## The problem
The required output is the exact run of lines below that opens at the line with "p.co = (y, z, 0, 1)" and closes at the line with "# Small ledges".
**** Supplied material
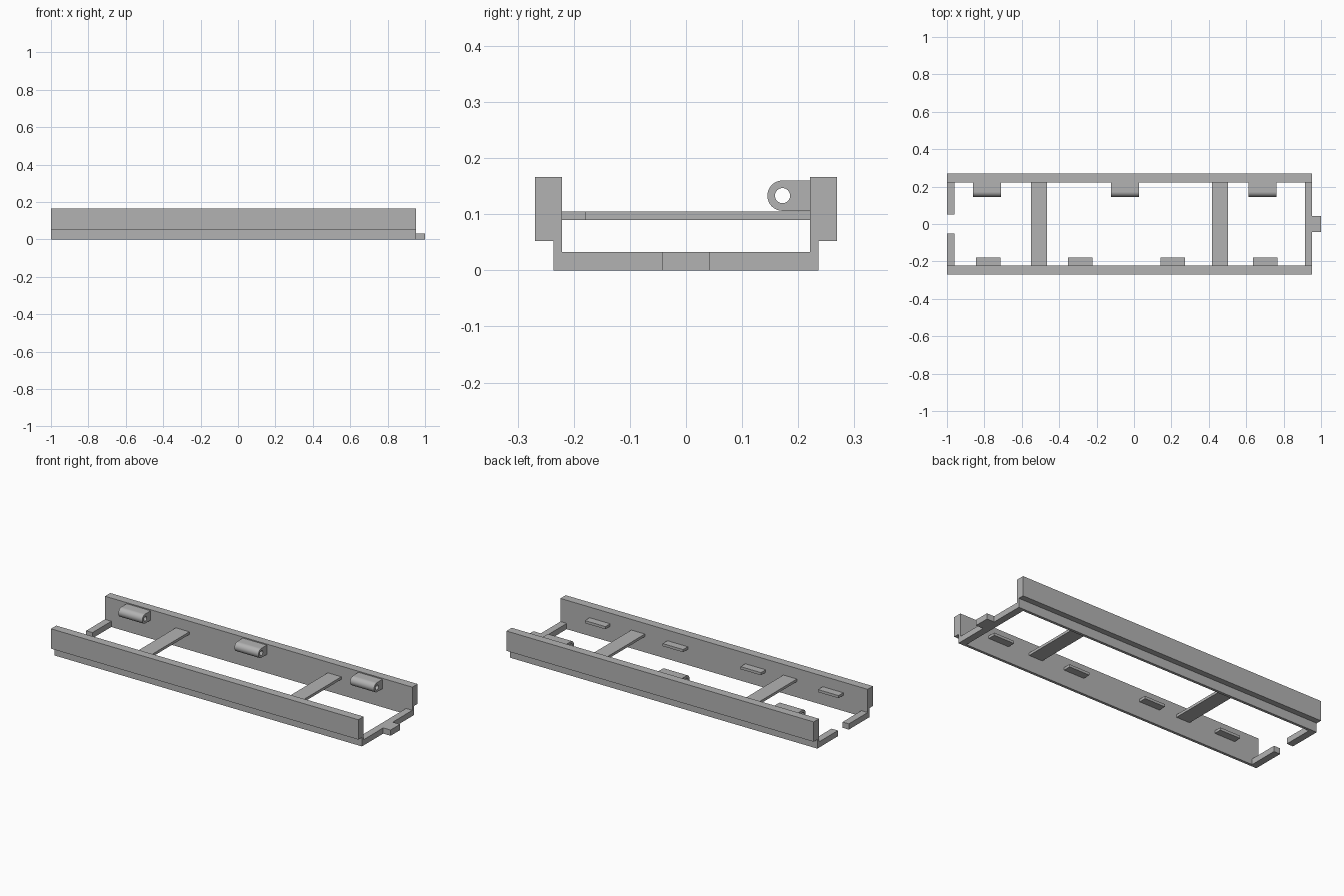
import bpy
from math import radians, sin, cos, pi

cube = bpy.data.objects.get("Cube")
if cube:
    bpy.data.objects.remove(cube, do_unlink=True)

grey = bpy.data.materials.new("plain_grey")
grey.use_nodes = True
GREY = (0.45, 0.45, 0.45, 1)
grey.diffuse_color = GREY
grey.node_tree.nodes["Principled BSDF"].inputs["Base Color"].default_value = GREY


def box(name, x0, x1, y0, y1, z0, z1):
    """Axis-aligned block between two corners."""
    bpy.ops.mesh.primitive_cube_add(
        size=1, location=((x0 + x1) / 2, (y0 + y1) / 2, (z0 + z1) / 2))
    ob = bpy.context.object
    ob.name = ob.data.name = name
    ob.scale = (x1 - x0, y1 - y0, z1 - z0)
    bpy.ops.object.transform_apply(location=False, rotation=False, scale=True)
    ob.data.materials.append(grey)
    return ob


def extrude(name, outlines, x0, x1):
    """Filled (y, z) outlines swept along x; inner outlines become holes."""
    curve = bpy.data.curves.new(name, 'CURVE')
    curve.dimensions = '2D'
    curve.fill_mode = 'BOTH'
    curve.extrude = (x1 - x0) / 2
    for points in outlines:
        spline = curve.splines.new('POLY')
        spline.points.add(len(points) - 1)
        for p, (y, z) in zip(spline.points, points):
            p.co = (y, z, 0, 1)
        spline.use_cyclic_u = True
    ob = bpy.data.objects.new(name, curve)
    bpy.context.collection.objects.link(ob)
    ob.location.x = (x0 + x1) / 2
    ob.rotation_euler = (radians(90), 0, radians(90))
    bpy.ops.object.select_all(action='DESELECT')
    ob.select_set(True)
    bpy.context.view_layer.objects.active = ob
    bpy.ops.object.convert(target='MESH')
    ob = bpy.context.object
    ob.data.materials.clear()
    ob.data.materials.append(grey)
    bpy.ops.object.shade_smooth_by_angle(angle=radians(30))
    return ob


def arc(y, z, r, start, end, steps):
    return [(y + r * cos(start + (end - start) * i / steps),
             z + r * sin(start + (end - start) * i / steps))
            for i in range(steps + 1)]


LEFT, RIGHT = -1.0, 0.953     # ends of the rails
INNER, LIP, OUTER = 0.221, 0.236, 0.269
BAR, STEP, TOP = 0.033, 0.052, 0.166

# Stepped side rails and the split end bars
for side, label in ((-1, "front"), (1, "back")):
    profile = [(INNER, 0), (LIP, 0), (LIP, STEP), (OUTER, STEP),
               (OUTER, TOP), (INNER, TOP)]
    extrude(label + "_rail", [[(side * y, z) for y, z in profile]], LEFT, RIGHT)
    y0, y1 = sorted((side * 0.05, side * INNER))
    box(label + "_split_end_bar", LEFT, LEFT + 0.04, y0, y1, 0, BAR)

# Closed end bar with its locating tab
box("end_bar", RIGHT - 0.04, RIGHT, -INNER, INNER, 0, BAR)
box("end_tab", RIGHT, 1.0, -0.043, 0.043, 0, BAR)

# Flat cross braces
for x in (-0.507, 0.459):
    box("cross_brace", x - 0.043, x + 0.043, -INNER, INNER, 0.09, 0.105)

# Small ledges on the inside of the front rail
for x in (-0.78, -0.287, 0.208, 0.702):
    box("ledge", x - 0.065, x + 0.065, -INNER, -0.178, 0.09, 0.105)

# Round-nosed hinge knuckles on the inside of the back rail
HY, HZ, HR = 0.172, 0.133, 0.027
nose = arc(HY, HZ, HR, pi / 2, 3 * pi / 2, 24)
knuckle = nose + [(INNER, HZ - HR), (INNER, HZ + HR)]
pin_hole = arc(HY, HZ, 0.0135, 0, 2 * pi, 32)[:-1]
for x in (-0.786, -0.048, 0.687):
    extrude("hinge_knuckle", [knuckle, pin_hole], x - 0.076, x + 0.076)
********
## Response area
            p.co = (y, z, 0, 1)
        spline.use_cyclic_u = True
    ob = bpy.data.objects.new(name, curve)
    bpy.context.collection.objects.link(ob)
    ob.location.x = (x0 + x1) / 2
    ob.rotation_euler = (radians(90), 0, radians(90))
    bpy.ops.object.select_all(action='DESELECT')
    ob.select_set(True)
    bpy.context.view_layer.objects.active = ob
    bpy.ops.object.convert(target='MESH')
    ob = bpy.context.object
    ob.data.materials.clear()
    ob.data.materials.append(grey)
    bpy.ops.object.shade_smooth_by_angle(angle=radians(30))
    return ob


def arc(y, z, r, start, end, steps):
    return [(y + r * cos(start + (end - start) * i / steps),
             z + r * sin(start + (end - start) * i / steps))
            for i in range(steps + 1)]


LEFT, RIGHT = -1.0, 0.953     # ends of the rails
INNER, LIP, OUTER = 0.221, 0.236, 0.269
BAR, STEP, TOP = 0.033, 0.052, 0.166

# Stepped side rails and the split end bars
for side, label in ((-1, "front"), (1, "back")):
    profile = [(INNER, 0), (LIP, 0), (LIP, STEP), (OUTER, STEP),
               (OUTER, TOP), (INNER, TOP)]
    extrude(label + "_rail", [[(side * y, z) for y, z in profile]], LEFT, RIGHT)
    y0, y1 = sorted((side * 0.05, side * INNER))
    box(label + "_split_end_bar", LEFT, LEFT + 0.04, y0, y1, 0, BAR)

# Closed end bar with its locating tab
box("end_bar", RIGHT - 0.04, RIGHT, -INNER, INNER, 0, BAR)
box("end_tab", RIGHT, 1.0, -0.043, 0.043, 0, BAR)

# Flat cross braces
for x in (-0.507, 0.459):
    box("cross_brace", x - 0.043, x + 0.043, -INNER, INNER, 0.09, 0.105)

# Small ledges on the inside of the front rail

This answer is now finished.